“The region has an incredible archaeological past”
Asst. Prof. Güngör, who stated that after starting this geopark project, he has explored various geoparks in the world to be able to improve himself in scientific sense, narrated his observations as follows, “Especially in terms of volcanic geoparks, the region, where Nemrut-Süphan Geopark stands, has a geologic heritage that is rare and has a very high aesthetic value. A geopark can include archaeological, ecological, ethnographic, historical and cultural sites of the region as well as the region’s geological features, but famous geoparks in many parts of the world do not have these features together. In Nemrut Süphan Geopark, there is incredible geopark formation, archaeological past, culture and biodiversity. We must make use of this diversity in the best possible way and take our place among the best geoparks in the world.”
“A period of 50 million years”
When examining such geo-cultural formations, they also search for the factors where the relationship between geology and human beings are in the forefront, Asst. Prof. Güngör said and continued, “By using geology we can go back hundreds of thousands of years in history. Within Nemrut Süphan Geopark, we can see a period of 50 million years. We will try to help people to look at the planet they are living in from a different perspective, by providing content that includes the cultural, geological and natural monuments inherited from the people of the past, and more importantly, how these natural monuments are formed and the information that they convey.”
“We will try to reflect the original traditions of the region”
If you add the customs of history and tradition into geology and knead it under the name of geopark and add it to the international declaration, it will be a magnificent work, Asst. Prof. Güngör said and continued, “We will try to provide the visitors with all sorts of traditions of local people living in that region. The project has an important and active role for the economic development of the region”.
“A guiding stone: Ahlat Stone (Ignimbrite)”
Asst. Prof. Güngör said, “Throughout the history of the region, where the project is located, people used ahlat stone to be a guide for them. People used to put those stones on the roads and use them as markers. Even in the villages, we can still see that they drew arrows on the stone to point the right way. We will use this tradition in the geopark; instead of using ordinary guiding signs, we will embed our signs in those guiding stones. We will carry out the organizations using 100% natural and original local ideas. We will carry something of the past to our day and try to convey it to future generations.”
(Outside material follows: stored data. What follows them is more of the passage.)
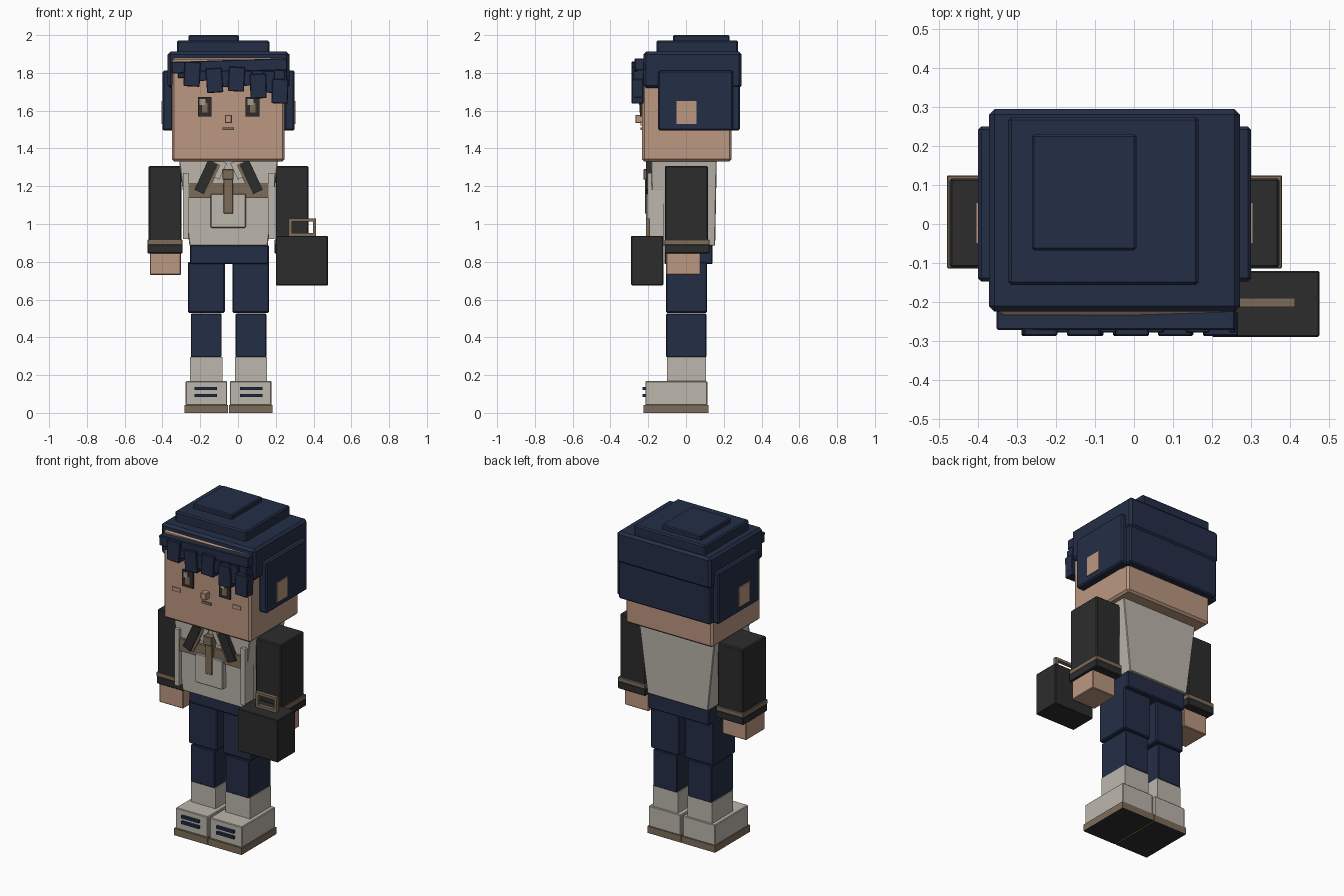
import bpy, bmesh, math
from mathutils import Matrix

AXIS = -0.05  # mirror plane of the body


def material(name, rgb):
    lin = [((c / 255 + 0.055) / 1.055) ** 2.4 for c in rgb]
    m = bpy.data.materials.new(name)
    m.diffuse_color = (*lin, 1)
    return m


NAVY = material("navy", (36, 46, 70))
SKIN = material("skin", (187, 151, 129))
CREAM = material("cream", (188, 183, 172))
BLACK = material("charcoal", (44, 44, 44))
BROWN = material("brown", (125, 108, 90))
EYE = material("eye_dark", (50, 44, 40))
GLINT = material("eye_glint", (165, 155, 142))


def box(name, x, y, z, mat, bevel=0.0, tilt=0.0, taper=None):
    """Box from min/max ranges; tilt turns it about y, taper scales the bottom."""
    size = [b - a for a, b in (x, y, z)]
    bm = bmesh.new()
    bmesh.ops.create_cube(bm, size=1.0, matrix=Matrix.Diagonal((*size, 1)))
    if taper:
        for v in bm.verts:
            if v.co.z < 0:
                v.co.x *= taper[0]
                v.co.y *= taper[1]
    me = bpy.data.meshes.new(name)
    bm.to_mesh(me)
    bm.free()
    me.materials.append(mat)
    ob = bpy.data.objects.new(name, me)
    ob.location = [(a + b) / 2 for a, b in (x, y, z)]
    ob.rotation_euler.y = math.radians(tilt)
    bpy.context.collection.objects.link(ob)
    if bevel:
        mod = ob.modifiers.new("chamfer", "BEVEL")
        mod.width = bevel
        mod.segments = 1
    return ob


def pair(name, x, y, z, mat, bevel=0.0, tilt=0.0):
    """Left box plus its mirror image across the body axis."""
    mx = (2 * AXIS - x[1], 2 * AXIS - x[0])
    return (box("left_" + name, x, y, z, mat, bevel, tilt),
            box("right_" + name, mx, y, z, mat, bevel, -tilt))


# Shoes: sole with a dark underside, upper, stripes, sock
for sole in pair("sole", (-0.282, -0.053), (-0.225, 0.118), (0, 0.042), BROWN):
    sole.data.materials.append(BLACK)
    for p in sole.data.polygons:
        p.material_index = int(p.normal.z < -0.5)
pair("shoe", (-0.277, -0.057), (-0.215, 0.113), (0.04, 0.168), CREAM, 0.004)
for z in (0.085, 0.12):
    pair("shoe_stripe", (-0.23, -0.11), (-0.23, -0.21), (z, z + 0.016), NAVY)
pair("sock", (-0.253, -0.083), (-0.1, 0.105), (0.16, 0.297), CREAM)

# Trousers
pair("shin", (-0.25, -0.087), (-0.105, 0.108), (0.295, 0.525), NAVY, 0.004)
pair("thigh", (-0.265, -0.07), (-0.106, 0.112), (0.53, 0.80), NAVY, 0.006)
box("hips", (-0.255, 0.163), (-0.115, 0.14), (0.787, 0.89), NAVY, 0.006)

# Torso tapering to the waist, with jacket edges
box("torso", (-0.312, 0.212), (-0.185, 0.163), (0.885, 1.34), CREAM, 0.004, 0,
    (0.79, 0.95))
pair("jacket_edge", (-0.292, -0.262), (-0.205, -0.12), (0.92, 1.27), CREAM)
box("chest_band", (-0.265, 0.162), (-0.198, -0.17), (1.137, 1.215), BROWN)
box("pocket", (-0.145, 0.042), (-0.213, -0.17), (0.98, 1.16), CREAM, 0.004)

# Collar, lapels and tie
pair("collar", (-0.165, -0.075), (-0.2, -0.15), (1.25, 1.345), CREAM, 0, 25)
pair("lapel_trim", (-0.193, -0.125), (-0.205, -0.16), (1.165, 1.335), BROWN, 0, 25)
pair("lapel", (-0.197, -0.141), (-0.212, -0.16), (1.162, 1.335), BLACK, 0, 25)
box("tie_knot", (-0.082, -0.024), (-0.225, -0.17), (1.235, 1.29), BROWN, 0.003)
box("tie", (-0.076, -0.026), (-0.218, -0.17), (1.055, 1.24), BROWN, 0.003)

# Arms
pair("sleeve", (-0.473, -0.298), (-0.112, 0.117), (0.85, 1.307), BLACK, 0.006)
pair("cuff", (-0.48, -0.293), (-0.114, 0.125), (0.845, 0.892), BLACK, 0.004)
pair("cuff_band", (-0.48, -0.293), (-0.114, 0.125), (0.888, 0.917), BROWN, 0.003)
pair("hand", (-0.467, -0.303), (-0.105, 0.077), (0.73, 0.85), SKIN, 0.004)

# Bag with a square handle
box("bag", (0.20, 0.476), (-0.29, -0.12), (0.675, 0.937), BLACK, 0.004)
for x in (0.268, 0.396):
    box("bag_handle_post", (x, x + 0.017), (-0.213, -0.19), (0.93, 1.03), BROWN)
for z in (0.937, 1.014):
    box("bag_handle_bar", (0.268, 0.413), (-0.213, -0.19), (z, z + 0.016), BROWN)

# Head and face
box("head", (-0.35, 0.247), (-0.233, 0.242), (1.332, 1.882), SKIN, 0.012)
for x, side in ((-0.213, "left"), (0.041, "right")):
    box(side + "_eye", (x, x + 0.073), (-0.243, -0.22), (1.57, 1.672), EYE)
    box(side + "_iris", (x + 0.022, x + 0.052), (-0.247, -0.22), (1.59, 1.64), BROWN)
    box(side + "_glint", (x + 0.01, x + 0.042), (-0.25, -0.22), (1.63, 1.662), GLINT)
pair("cheek", (-0.285, -0.23), (-0.24, -0.22), (1.522, 1.545), SKIN)
box("nose", (-0.07, -0.033), (-0.268, -0.22), (1.535, 1.578), SKIN, 0.003)
box("mouth", (-0.081, -0.02), (-0.241, -0.22), (1.497, 1.511), BROWN)

# Hair: cap, stepped crown, back and sides
box("hair_cap", (-0.372, 0.272), (-0.225, 0.295), (1.72, 1.912), NAVY, 0.014)
box("hair_crown", (-0.323, 0.166), (-0.157, 0.275), (1.90, 1.972), NAVY, 0.008)
box("hair_top", (-0.262, 0.006), (-0.068, 0.23), (1.96, 2.0), NAVY, 0.006)
box("hair_back", (-0.365, 0.265), (0.18, 0.285), (1.495, 1.74), NAVY, 0.008)
pair("hair_side", (-0.40, -0.345), (-0.147, 0.25), (1.495, 1.812), NAVY, 0.008)
pair("ear", (-0.405, -0.39), (-0.05, 0.055), (1.53, 1.652), SKIN)

# Fringe: slanted band, under layer and hanging strands
box("fringe_band", (-0.352, 0.26), (-0.272, -0.22), (1.805, 1.868), NAVY, 0.004, -1.8)
box("fringe_under", (-0.318, 0.258), (-0.262, -0.22), (1.765, 1.83), NAVY, 0.003, 1.5)
strands = ((-0.243, 1.728, 3), (-0.125, 1.695, -4), (-0.008, 1.702, 3),
           (0.107, 1.665, -2), (0.222, 1.638, 2))
for i, (x, low, tilt) in enumerate(strands):
    box("fringe_strand", (x - 0.043, x + 0.043), (-0.288, -0.225),
        (low, low + 0.13), NAVY, 0.004, tilt)
    box("fringe_gap_strand", (x + 0.025, x + 0.085 if i < 4 else x + 0.04),
        (-0.279, -0.225), (low + 0.03, 1.81), NAVY, 0.003, -tilt)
Stating that they carried out training sessions so that the geological and cultural heritage in the region will be transferred to future generations, Asst. Prof. Güngör, “We gave geopark training in the region using my own scientific studies. We did three geopark trainings. We carried out these trainings in universities, high schools and primary schools and in the craters of Mount Nemrut. It was an incredibly enjoyable and interactive work”.
“We aim to be a member of UNESCO”
Referring to the UNESCO criteria that needs to be considered when these works are carried out, Asst. Prof. Güngör said that UNESCO is now paying great attention whether all the conditions are met.
Asst. Prof. Güngör said, “There are 111 geoparks registered in the UNESCO-affiliated geoparks program. This area features many of the requirements together. The issues such as the construction of the geopark museum and administrative center, the preparation of the entrance and exit points and the sightseeing trails and the projecting of necessary technical measures will be carried out at this stage with the support of the local authorities.”
“We need to preserve the values of nature”
Finally, our goal with this project is to change the way people view nature, Asst. Prof. Güngör said, and added “Nature is a part of us. We need to protect it the way it protects us. We must not destroy the values of nature and the past; we must preserve them. For this reason, protection and organization in geoparks are two very important issues.”
Story: Beste BUDAN, Caner ERDOĞAN
Translated by Eda AYDEMİR
IU Department of Press and Public Relations